Chambliss (1978) would not disagree with this analysis. Crime, he says, is actually a mirror of the political economy, taking its characteristic from the economic institutions which pervade the society. In his words:
From the perspective of political economy the most important theoretical model for understanding crime . . . is the dialectic: criminality reflects and stems from the contradictions that inhere in the political and economic structure of society; these contradictions create conflicts and attempts to resolve them. The resolutions forged, in turn, reveal other contradictions, further conflicts and more resolutions (p. 8).
Thus, crime is reliant on the cyclical oppression and operations of capitalism. Though class divisions are becoming more and more extreme, programs to appease workers by–for instance, nominal wage increases–have thus far kept capitalism on its feet, and provided the impetus for criminal activity. There is no mafioso godfather at the helm, it is the system.
For this reason Chambliss asserts that the only way to end corporate crime is to change the system which propagates it: revolt to true socialism. However, as he is realistic enough to ascertain that a proletariat revolution is not near in coming, he suggests that a method for reducing crime networks is to decriminalize the activities in which there is high demand which would otherwise be satiated by illegal operations.
Young suggests that as capitalism destroyed the sense of solidarity among individuals, restoring community would then counter capitalism. As capitalism necessarily produces surplus populations which are unhappy populations, he carries a neo-Marixan perspective which believes that eventually this dissatisfied and alienated mass will rise up and revolt against the oppressive class to form a democratic socialist based society. Once the class divisions become disparate enough, the revolution could occur quickly.

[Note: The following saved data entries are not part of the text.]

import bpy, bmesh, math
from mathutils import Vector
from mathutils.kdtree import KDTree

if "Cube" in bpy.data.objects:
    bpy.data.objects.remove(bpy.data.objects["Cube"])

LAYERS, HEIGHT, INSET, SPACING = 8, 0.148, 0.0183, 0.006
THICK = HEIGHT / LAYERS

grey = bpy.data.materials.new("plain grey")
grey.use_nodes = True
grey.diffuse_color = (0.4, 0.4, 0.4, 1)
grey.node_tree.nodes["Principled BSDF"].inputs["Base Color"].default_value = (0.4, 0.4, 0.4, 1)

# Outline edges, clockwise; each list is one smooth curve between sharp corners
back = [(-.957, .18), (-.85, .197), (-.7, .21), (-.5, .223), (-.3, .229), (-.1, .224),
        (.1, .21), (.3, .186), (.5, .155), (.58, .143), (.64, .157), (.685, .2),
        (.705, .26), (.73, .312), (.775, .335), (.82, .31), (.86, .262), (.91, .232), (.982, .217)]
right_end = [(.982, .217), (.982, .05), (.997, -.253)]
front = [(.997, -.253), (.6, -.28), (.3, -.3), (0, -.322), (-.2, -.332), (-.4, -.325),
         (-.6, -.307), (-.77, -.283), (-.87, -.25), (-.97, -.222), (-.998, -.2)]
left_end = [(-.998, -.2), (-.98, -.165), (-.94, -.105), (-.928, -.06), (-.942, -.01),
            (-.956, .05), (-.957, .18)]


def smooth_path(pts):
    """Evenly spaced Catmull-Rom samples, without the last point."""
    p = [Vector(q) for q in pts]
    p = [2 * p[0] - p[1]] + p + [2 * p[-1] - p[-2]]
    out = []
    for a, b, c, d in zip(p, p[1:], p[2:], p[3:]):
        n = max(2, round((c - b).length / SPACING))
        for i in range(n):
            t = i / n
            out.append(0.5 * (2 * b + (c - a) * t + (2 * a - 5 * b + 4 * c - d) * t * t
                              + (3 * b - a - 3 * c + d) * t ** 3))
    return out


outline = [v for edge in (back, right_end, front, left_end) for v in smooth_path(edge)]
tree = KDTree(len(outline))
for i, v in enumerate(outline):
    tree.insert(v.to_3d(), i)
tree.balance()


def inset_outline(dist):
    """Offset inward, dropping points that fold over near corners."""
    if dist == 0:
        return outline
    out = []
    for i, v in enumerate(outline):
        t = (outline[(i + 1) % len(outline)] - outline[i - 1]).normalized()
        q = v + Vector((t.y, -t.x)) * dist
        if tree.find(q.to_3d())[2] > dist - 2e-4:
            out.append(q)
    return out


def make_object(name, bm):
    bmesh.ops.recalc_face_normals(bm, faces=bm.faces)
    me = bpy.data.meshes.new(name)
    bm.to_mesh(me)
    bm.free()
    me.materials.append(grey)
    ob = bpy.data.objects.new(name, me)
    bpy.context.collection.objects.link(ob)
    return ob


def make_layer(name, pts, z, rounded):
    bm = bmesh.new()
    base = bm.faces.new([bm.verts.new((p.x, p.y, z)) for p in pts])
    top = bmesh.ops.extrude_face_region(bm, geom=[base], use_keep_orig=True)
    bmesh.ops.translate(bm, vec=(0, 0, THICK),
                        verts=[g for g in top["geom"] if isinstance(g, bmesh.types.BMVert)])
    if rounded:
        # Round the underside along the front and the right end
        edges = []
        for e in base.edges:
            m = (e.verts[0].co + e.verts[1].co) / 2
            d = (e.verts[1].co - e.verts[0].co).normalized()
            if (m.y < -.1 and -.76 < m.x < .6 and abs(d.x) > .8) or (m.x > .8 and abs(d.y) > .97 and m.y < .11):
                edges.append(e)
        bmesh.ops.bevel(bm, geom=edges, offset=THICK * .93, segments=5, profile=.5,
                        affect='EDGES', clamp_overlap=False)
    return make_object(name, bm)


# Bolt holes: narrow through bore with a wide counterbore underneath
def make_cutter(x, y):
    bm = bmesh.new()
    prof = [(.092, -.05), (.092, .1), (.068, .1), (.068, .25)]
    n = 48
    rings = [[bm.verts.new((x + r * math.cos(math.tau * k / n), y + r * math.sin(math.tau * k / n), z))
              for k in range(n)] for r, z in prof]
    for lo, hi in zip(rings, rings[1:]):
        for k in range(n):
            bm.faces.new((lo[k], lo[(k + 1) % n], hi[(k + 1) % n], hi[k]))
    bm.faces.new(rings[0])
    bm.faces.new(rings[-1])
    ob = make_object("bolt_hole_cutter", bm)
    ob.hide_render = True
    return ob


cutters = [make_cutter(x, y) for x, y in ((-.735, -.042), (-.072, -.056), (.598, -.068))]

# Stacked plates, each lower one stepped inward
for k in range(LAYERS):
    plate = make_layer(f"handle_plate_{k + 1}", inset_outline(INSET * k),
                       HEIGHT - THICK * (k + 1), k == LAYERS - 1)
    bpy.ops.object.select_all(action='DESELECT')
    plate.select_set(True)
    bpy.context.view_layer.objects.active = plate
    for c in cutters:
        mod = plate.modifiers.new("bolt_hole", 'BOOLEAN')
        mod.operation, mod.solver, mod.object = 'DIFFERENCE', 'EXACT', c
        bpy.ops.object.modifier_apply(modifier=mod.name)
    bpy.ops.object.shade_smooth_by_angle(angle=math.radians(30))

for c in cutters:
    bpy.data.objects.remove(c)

Mother Jones offers some pragmatic solutions about how to stymie corporate crime like dumping until such “moral transformation” occurs. First, dumping must be clearly defined legally and all products which are found to be too dangerous for use in America should be labelled “illegal for export.” Dumping should be made a criminal offense and the government should be responsible for enforcement. In addition, products which have been banned, suspended or canceled or withdrawn from registration should be listed and the U.S. regulatory agencies should directly inform the appropriate foreign officials.
These ideas are positive and should be implemented. The revolution may not be immanent but as the problem of corporate crime has its origins in the profit motive of the capitalist system, changes could be made which could substantially deplete corporate manipulation. Many corporations could be nationalized by the government. Although much organized crime exists among politicians, presumably an individual with the guts and the ability to wrestle the corporations away would be less corruptible. The system must be changed, for it is the system which is responsible for the crime.